The response to her Facebook post has been "beautiful," Barbosa says. "I had a lot of mothers who reached out to me and people who cried when they read the story." Barbosa's mountain of "broken, sweaty" shoes is a visual tribute to the sheer amount of work, sacrifice and dollars it takes to build a professional dancer. It's also an act of love from mother to daughter, and a testament to Barbosa's love for the art of dance itself.
"Sometimes the audience has absolutely no idea of what it takes for those dancers to be on that stage, how many rehearsal hours they have to put into it, how hard it is financially both on the parents and themselves," she says. "I'd like for people to recognize dance as an art form and that it's not easy—it does take a lot of shoes, a lot of sweat, and lots and lots of hours of work."

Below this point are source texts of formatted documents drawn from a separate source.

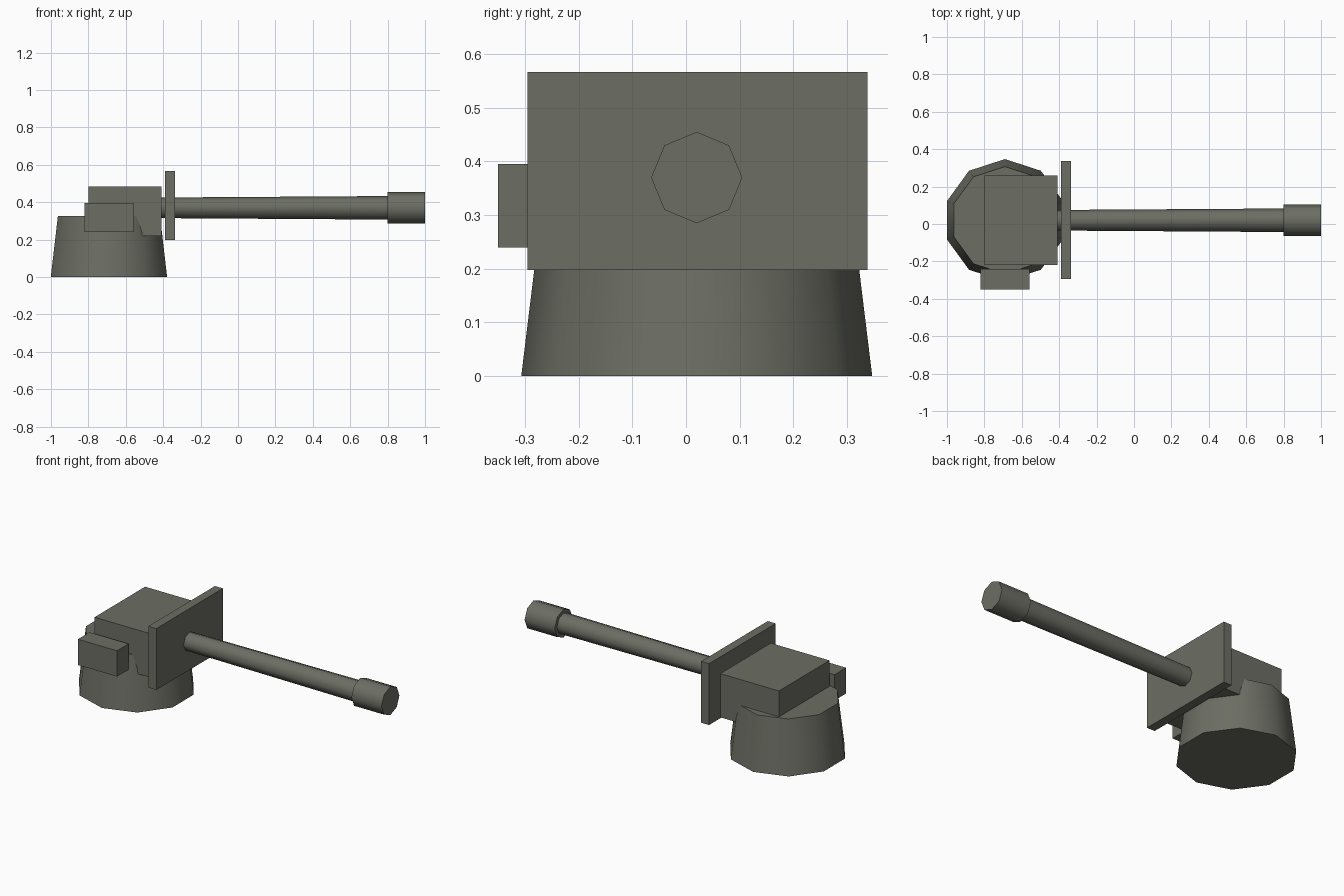
import bpy
import math
from mathutils import Matrix

cube = bpy.data.objects.get("Cube")
if cube:
    bpy.data.objects.remove(cube, do_unlink=True)

# One painted metal colour
paint = bpy.data.materials.new("grey green paint")
paint.use_nodes = True
colour = (0.15, 0.157, 0.127, 1)
paint.diffuse_color = colour
paint.node_tree.nodes["Principled BSDF"].inputs["Base Color"].default_value = colour

MID_Y = 0.02      # centre line of the mount
BORE_Z = 0.37     # height of the barrel axis


def finish(name):
    obj = bpy.context.object
    obj.name = name
    obj.data.materials.append(paint)
    return obj


def box(name, x, y, z):
    """Box spanning the given (low, high) ranges."""
    bpy.ops.mesh.primitive_cube_add(size=1)
    obj = finish(name)
    spans = (x, y, z)
    size = Matrix.Diagonal([hi - lo for lo, hi in spans] + [1])
    obj.data.transform(size)
    obj.location = [(lo + hi) / 2 for lo, hi in spans]
    return obj


def taper(name, sides, r1, r2, length, start, along_x=False):
    """Smooth-sided tapered prism rising from start, or running along +x."""
    bpy.ops.mesh.primitive_cone_add(vertices=sides, radius1=r1, radius2=r2, depth=length)
    obj = finish(name)
    obj.data.transform(Matrix.Translation((0, 0, length / 2)))
    if along_x:
        obj.data.transform(Matrix.Rotation(math.pi / 2, 4, "Y"))
    obj.location = start
    bpy.ops.object.shade_smooth_by_angle(angle=math.radians(50))
    return obj


# Pedestal, with a corner pointing to each side
taper("pedestal", 10, 0.327, 0.287, 0.327, (-0.69, MID_Y, 0))

# Gun housing, sight box and shield
box("gun_housing", (-0.80, -0.41), (MID_Y - 0.24, MID_Y + 0.24), (0.22, 0.483))
box("sight_box", (-0.82, -0.56), (-0.35, -0.24), (0.24, 0.395))
box("shield", (-0.39, -0.337), (-0.295, 0.338), (0.198, 0.567))

# Barrel, widening slightly to the muzzle
taper("barrel", 8, 0.055, 0.063, 1.23, (-0.42, MID_Y, BORE_Z), along_x=True)
taper("muzzle", 8, 0.085, 0.085, 0.2, (0.8, MID_Y, BORE_Z), along_x=True)
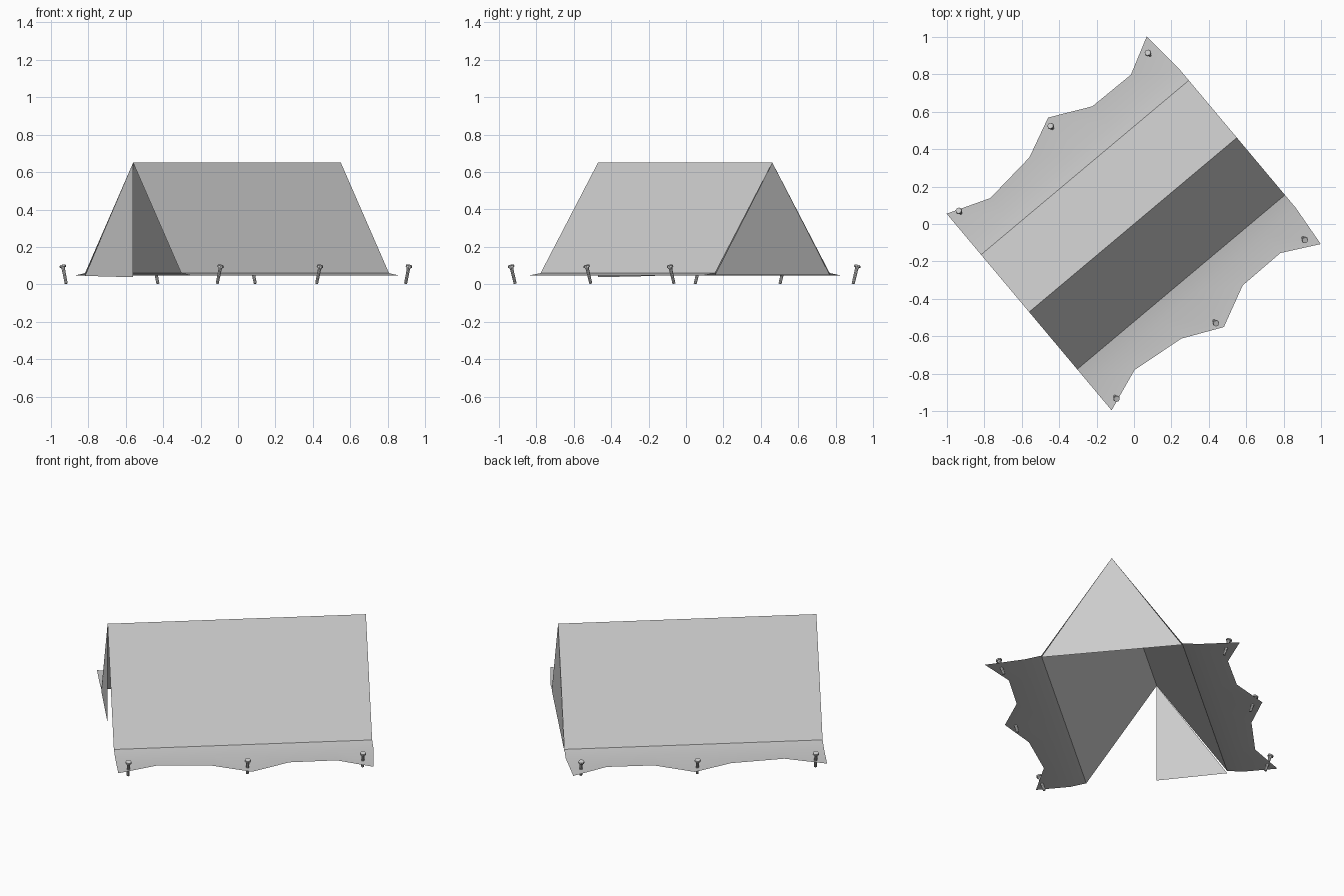
import bpy, bmesh, math
from mathutils import Matrix, Vector

if "Cube" in bpy.data.objects:
    bpy.data.objects.remove(bpy.data.objects["Cube"])

# Tent is laid out with the ridge along local x, then turned by 40 degrees
TURN = Matrix.Rotation(math.radians(40), 4, 'Z')
RIDGE_Z, EAVE, EAVE_Z, FOLD, GROUND_Z = 0.65, 0.40, 0.06, 0.49, 0.046
BACK, FRONT = 0.718, -0.732


def make_object(name, bm):
    bm.transform(TURN)
    mesh = bpy.data.meshes.new(name)
    bm.to_mesh(mesh)
    bm.free()
    obj = bpy.data.objects.new(name, mesh)
    bpy.context.collection.objects.link(obj)
    bpy.ops.object.select_all(action='DESELECT')
    obj.select_set(True)
    bpy.context.view_layer.objects.active = obj
    bpy.ops.object.shade_smooth_by_angle(angle=math.radians(30))
    return obj


def panel(name, points):
    bm = bmesh.new()
    bm.faces.new([bm.verts.new(p) for p in points])
    make_object(name, bm)


# Roof: ridge, eave, fold and scalloped ground flap, mirrored across the ridge
scallops = [(FRONT, 0.686), (-0.50, 0.60), (-0.20, 0.632), (0.014, 0.731),
            (0.234, 0.625), (0.50, 0.622), (0.696, 0.724), (BACK, FOLD)]
bm = bmesh.new()
rows = {1: [], -1: []}
for x, tip in scallops:
    ridge = bm.verts.new((x, 0, RIDGE_Z))
    for s in (1, -1):
        row = [ridge, bm.verts.new((x, s * EAVE, EAVE_Z)),
               bm.verts.new((x, s * FOLD, GROUND_Z))]
        row.append(row[-1] if tip == FOLD else bm.verts.new((x, s * tip, GROUND_Z)))
        rows[s].append(row)
for s in (1, -1):
    for r0, r1 in zip(rows[s], rows[s][1:]):
        for i in range(3):
            loop = [r0[i], r1[i], r1[i + 1], r0[i + 1]]
            if s > 0:
                loop.reverse()
            bm.faces.new(list(dict.fromkeys(loop)))
make_object("tent_roof", bm)

# Closed back wall and the half door at the front (other half is open)
panel("back_wall", [(BACK, -EAVE, 0.05), (BACK, EAVE, 0.05), (BACK, 0, RIDGE_Z)])
panel("front_door", [(FRONT, EAVE, 0.045), (FRONT, 0, 0.038), (FRONT, 0, RIDGE_Z)])


# Pegs: tapered shaft, collar and flat head, leaning outward
def peg(name, x, side, head_y):
    bottom = Vector((x, side * (head_y - 0.03), 0.004))
    top = Vector((x, side * head_y, 0.102))
    axis = top - bottom
    spin = axis.to_track_quat('Z', 'Y').to_matrix().to_4x4()
    length = axis.length
    bm = bmesh.new()
    for z0, z1, r0, r1 in ((0, length - 0.008, 0.008, 0.009),
                           (length - 0.022, length - 0.008, 0.009, 0.013),
                           (length - 0.010, length, 0.018, 0.016)):
        bmesh.ops.create_cone(bm, cap_ends=True, segments=8, radius1=r0, radius2=r1,
                              depth=z1 - z0,
                              matrix=Matrix.Translation(bottom) @ spin
                              @ Matrix.Translation((0, 0, (z0 + z1) / 2)))
    make_object(name, bm)


for side, label in ((1, "left"), (-1, "right")):
    for i, (x, y) in enumerate([(-0.672, 0.658), (-0.005, 0.69), (0.645, 0.655)]):
        peg(f"{label}_peg_{i + 1}", x, side, y)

The Australian Ballet's artistic health team has become a reference worldwide, and not just because they got David Hallberg back onstage after his two-year struggle with injuries. Their results speak for themselves: While foot stress fractures and hip arthroscopies are common elsewhere in the ballet world, The Australian Ballet hasn't had any in over a decade.
Dr. Sue Mayes, the company's principal physiotherapist since 1997 and director of the team, has developed a research-based approach that is now being emulated by other companies. In The Australian Ballet's state-of-the-art Melbourne health and fitness facility, she shared some of her best tips.

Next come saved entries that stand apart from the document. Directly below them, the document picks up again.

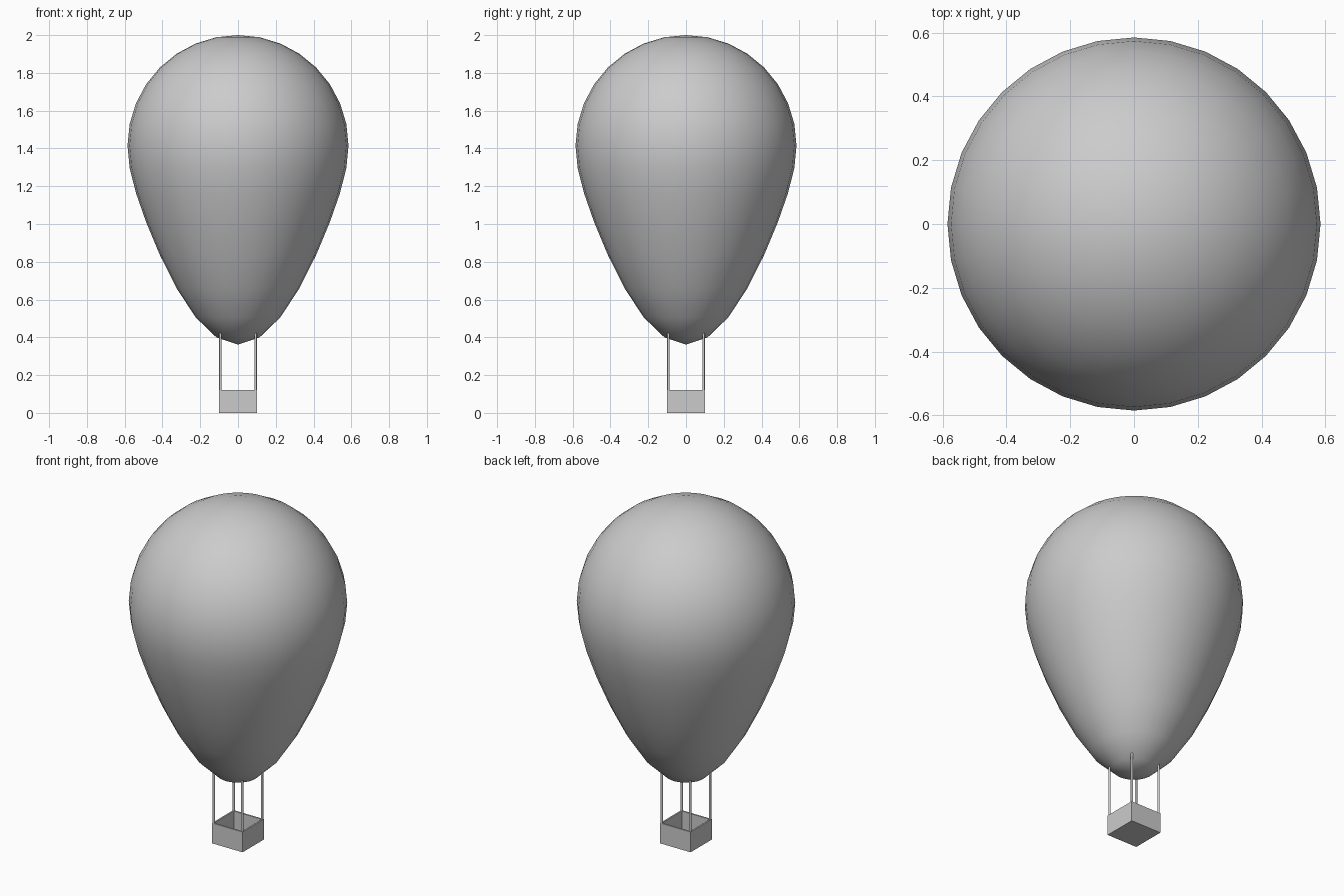
import bpy, bmesh, math

if "Cube" in bpy.data.objects:
    bpy.data.objects.remove(bpy.data.objects["Cube"])

# Envelope: sphere whose lower half is stretched smoothly into a teardrop
R, CZ = 0.585, 1.415
bpy.ops.mesh.primitive_uv_sphere_add(segments=32, ring_count=16, radius=R)
envelope = bpy.context.object
envelope.name = "envelope"
for v in envelope.data.vertices:
    if v.co.z < 0:
        v.co.z *= 1 + 0.8 * (v.co.z / R) ** 2
    v.co.z += CZ
bpy.ops.object.shade_smooth()

# Basket: box with an inset, hollowed top
W, H, WALL = 0.2, 0.12, 0.013
bm = bmesh.new()
bmesh.ops.create_cube(bm, size=1)
for v in bm.verts:
    v.co.x *= W
    v.co.y *= W
    v.co.z = (v.co.z + 0.5) * H
bm.normal_update()
top = max(bm.faces, key=lambda f: f.calc_center_median().z)
bmesh.ops.inset_region(bm, faces=[top], thickness=WALL)
hole = bmesh.ops.extrude_discrete_faces(bm, faces=[top])["faces"][0]
for v in hole.verts:
    v.co.z = WALL
bmesh.ops.recalc_face_normals(bm, faces=bm.faces)
mesh = bpy.data.meshes.new("basket")
bm.to_mesh(mesh)
bm.free()
bpy.context.collection.objects.link(bpy.data.objects.new("basket", mesh))

# Four suspension ropes from the basket corners into the envelope
Z0, Z1, OFF = 0.115, 0.423, 0.093
for sx, xn in ((-1, "left"), (1, "right")):
    for sy, yn in ((-1, "front"), (1, "back")):
        bpy.ops.mesh.primitive_cylinder_add(
            vertices=12, radius=0.0065, depth=Z1 - Z0,
            location=(sx * OFF, sy * OFF, (Z0 + Z1) / 2))
        bpy.context.object.name = f"rope_{yn}_{xn}"
        bpy.ops.object.shade_smooth_by_angle(angle=math.radians(40))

If you think becoming a trainee or apprentice is the only path to gaining experience in a dance company environment, think again.
The University of Arizona, located in the heart of Tucson, acclimates dancers to the pace and rigor of company life while offering all the academic opportunities of a globally-ranked university. If you're looking to get a head-start on your professional dance career—or to just have a college experience that balances company-level training and repertory with rigorous academics—the University of Arizona's undergraduate and graduate programs have myriad opportunites to offer:
Yes, we realize it's only August. But we can't help but to already be musing about all the incredible dance happenings of 2019.
We're getting ready for our annual Readers' Choice feature, and we want to hear from you about the shows you can't stop thinking about, the dance videos that blew your mind and the artists you discovered this year who everyone should know about.
On August 20, pop goddess Lizzo tweeted, "Someone do a ballet routine to truth hurts pls," referring to the anthem that's been top on everyone's playlists this summer. Lizzo might not know it yet, but ballet dancers are not known for shying away from a challenge. In the past two days, the internet has exploded which responses, with dancers like Houston Ballet's Harper Watters and American Ballet Theatre's Erica Lall tagging the singer in submissions.
Below are a few of our favorites so far, but we're guessing that this is just the beginning. Ballet world, consider yourselves officially challenged! (Use #LizzoBalletChallenge so we know what you're up to.)